The 2020-2021 Priority Guidance Plan contains guidance projects that will be the focus of efforts during the 12-month period from July 1, 2020, through June 30, 2021. Under the section for retirement benefits, it lists “Guidance on missing participants, including guidance on uncashed checks.” Such guidance would be welcomed by retirement plan sponsors.
In 2018, the Plan Sponsor Council of America (PSCA), a part of the American Retirement Association (ARA), requested additional guidance on how retirement plan sponsors should handle missing participants. The request was in response to increased Department of Labor (DOL) enforcement activity.
In a statement, the PSCA explained that it first requested in April 2017 additional guidance from the IRS and DOL regarding various Internal Revenue Code and Employee Retirement Income Security Act (ERISA) compliance issues that arise when there is a missing or nonresponsive participant and proposed a sample safe harbor plan. “Since this request, there have been numerous reports of aggressive DOL enforcement activity, and sometimes inconsistent positions taken by DOL auditors, regarding how plan sponsors are handling missing participants,” the statement said. “We have heard concerns from our plan sponsor members that they have been or may be subjected to enforcement actions even though the DOL and IRS have not issued comprehensive guidance on missing participants that provide a clear roadmap for compliance.”
Guidance from regulators about missing participants and uncashed checks has been piecemeal. Recently, the IRS issued two pieces of guidance related to the transfer of retirement plan accounts to state unclaimed property funds. However, no guidance has stated that transferring retirement plan assets to state unclaimed property funds is permissible in the first place.

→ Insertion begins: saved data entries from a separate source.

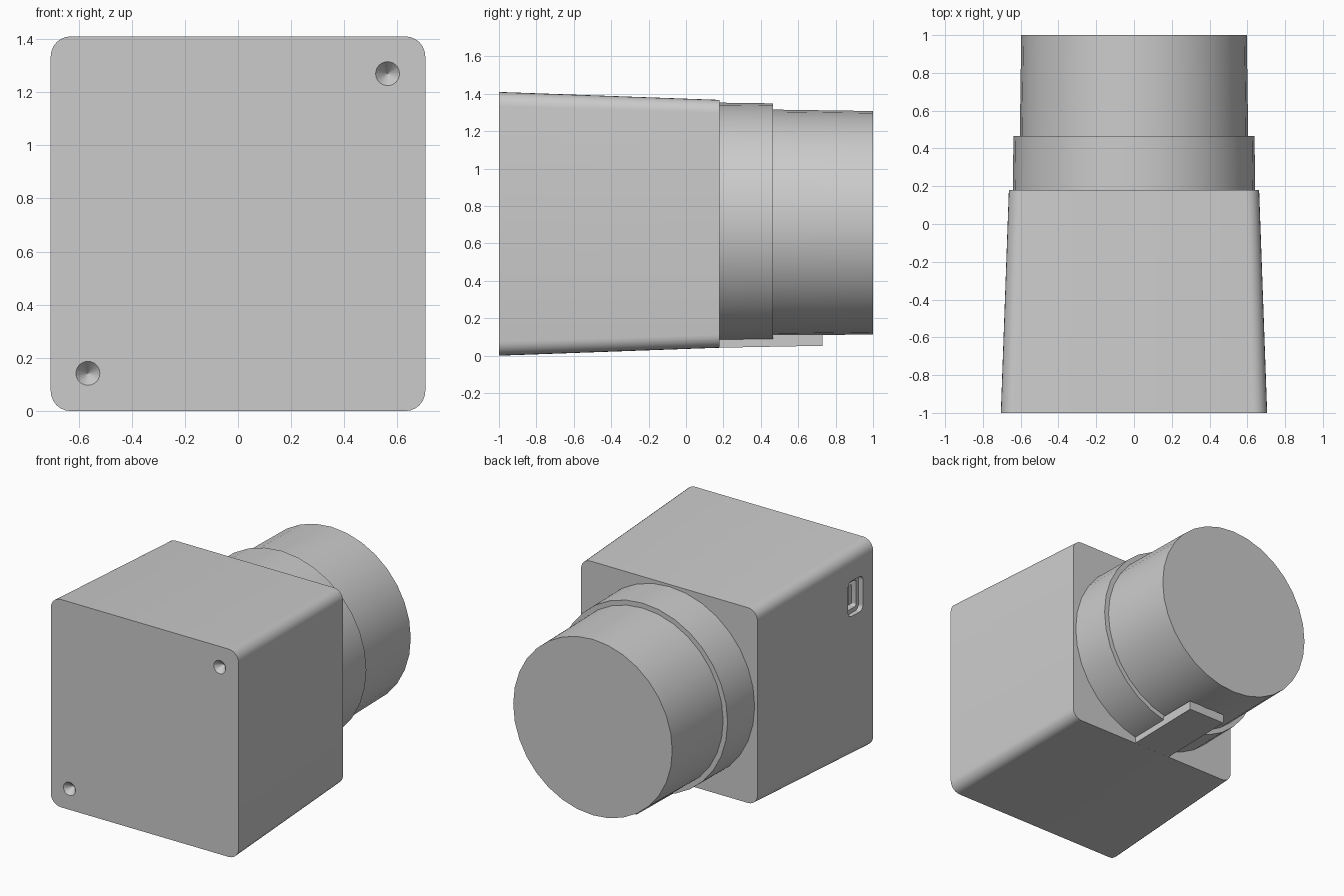
import bpy, bmesh, math
from mathutils import Vector, Matrix

cube = bpy.data.objects.get("Cube")
if cube:
    bpy.data.objects.remove(cube, do_unlink=True)

MID = 0.705

grey = bpy.data.materials.new("plain grey")
grey.use_nodes = True
grey.diffuse_color = (0.6, 0.6, 0.6, 1)
grey.node_tree.nodes["Principled BSDF"].inputs["Base Color"].default_value = (0.6, 0.6, 0.6, 1)


def rounded_rect(w, h, r, steps=6):
    """Outline of a rounded rectangle centred on the origin."""
    pts = []
    for k, (sx, sy) in enumerate([(1, 1), (-1, 1), (-1, -1), (1, -1)]):
        for i in range(steps + 1):
            a = math.pi / 2 * (k + i / steps)
            pts.append((sx * (w / 2 - r) + r * math.cos(a),
                        sy * (h / 2 - r) + r * math.sin(a)))
    return pts


def circle(r, sides=32):
    return [(r * math.cos(2 * math.pi * i / sides), r * math.sin(2 * math.pi * i / sides))
            for i in range(sides)]


def loft(name, sections, matrix=Matrix(), smooth=True):
    """Capped skin through (outline, y) sections; outlines lie in the xz plane."""
    bm = bmesh.new()
    rings = [[bm.verts.new(matrix @ Vector((x, y, z))) for x, z in outline]
             for outline, y in sections]
    n = len(rings[0])
    for a, b in zip(rings, rings[1:]):
        for i in range(n):
            j = (i + 1) % n
            bm.faces.new((a[i], a[j], b[j], b[i]))
    bm.faces.new(rings[0])
    bm.faces.new(rings[-1])
    bmesh.ops.recalc_face_normals(bm, faces=bm.faces[:])
    mesh = bpy.data.meshes.new(name)
    bm.to_mesh(mesh)
    bm.free()
    mesh.materials.append(grey)
    obj = bpy.data.objects.new(name, mesh)
    bpy.context.collection.objects.link(obj)
    if smooth:
        select_only(obj)
        bpy.ops.object.shade_smooth_by_angle(angle=math.radians(30))
    return obj


def select_only(obj):
    bpy.ops.object.select_all(action="DESELECT")
    obj.select_set(True)
    bpy.context.view_layer.objects.active = obj


def cut(target, cutter):
    """Subtract the cutter, then remove it."""
    mod = target.modifiers.new("cut", "BOOLEAN")
    mod.operation = "DIFFERENCE"
    mod.solver = "EXACT"
    mod.object = cutter
    cutter.hide_render = True
    select_only(target)
    bpy.ops.object.modifier_apply(modifier=mod.name)
    bpy.data.objects.remove(cutter, do_unlink=True)


# Tapered housing with rounded long edges
centre = Matrix.Translation((0, 0, MID))
housing = loft("housing", [(rounded_rect(1.41, 1.41, 0.075), -1),
                           (rounded_rect(1.325, 1.325, 0.07), 0.18)], centre)

# Conical dimples at two opposite corners of the front
for x, z in [(0.563, 1.27), (-0.565, 0.142)]:
    cut(housing, loft("dimple_cutter", [(circle(0.054, 24), -1.01), (circle(0.0005, 24), -0.95)],
                      Matrix.Translation((x, 0, z)), False))

# Stepped socket on the right side: shallow rim, then a deeper pocket
side = Matrix.Translation((-0.698, -0.82, 1.09)) @ Matrix.Rotation(-math.pi / 2, 4, "Z")
for w, h, r, depth in [(0.15, 0.24, 0.035, 0.03), (0.1, 0.18, 0.015, 0.1)]:
    cut(housing, loft("socket_cutter", [(rounded_rect(w, h, r), -0.05),
                                        (rounded_rect(w, h, r), depth)], side, False))
loft("socket_tongue", [(rounded_rect(0.035, 0.13, 0.004), 0.04),
                       (rounded_rect(0.035, 0.13, 0.004), 0.11)], side)
select_only(housing)
bpy.ops.object.shade_smooth_by_angle(angle=math.radians(30))

# Round collar and slightly tapered barrel at the back
axis = Matrix.Translation((0, 0, 0.711))
loft("collar", [(circle(0.642), 0.16), (circle(0.638), 0.465)], axis)
loft("barrel", [(circle(0.605), 0.44), (circle(0.597), 1)], axis)

# Flat tab under the barrel, flush with the housing floor
tab_w = 0.14
loft("support_tab", [([(-tab_w, low), (tab_w, low), (tab_w, 0.114), (-tab_w, 0.114)], y)
                     for low, y in [(0.0425, 0.17), (0.053, 0.73)]], smooth=False)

In a 2017 memorandum for Employee Plans (EP) examination employees, the IRS listed actions plan sponsors should take to locate missing participants in order to avoid being challenged on violating required minimum distribution (RMD) rules.
In 2014, the DOL issued a Field Assistance Bulletin addressing ways fiduciaries of terminated defined contribution (DC) plans could fulfill their obligations under ERISA to locate missing participants and properly distribute the participants’ account balances. The FAB eliminated the requirement in FAB 2004-02 to use the discontinued IRS letter-forwarding service or the Social Security Administration (SSA) letter-forwarding service. In their place, the required search steps have been expanded to include the use of electronic search tools that do not charge a fee.
The retirement plan industry will have to stay tuned to see if more comprehensive and consolidated guidance is issued by the IRS.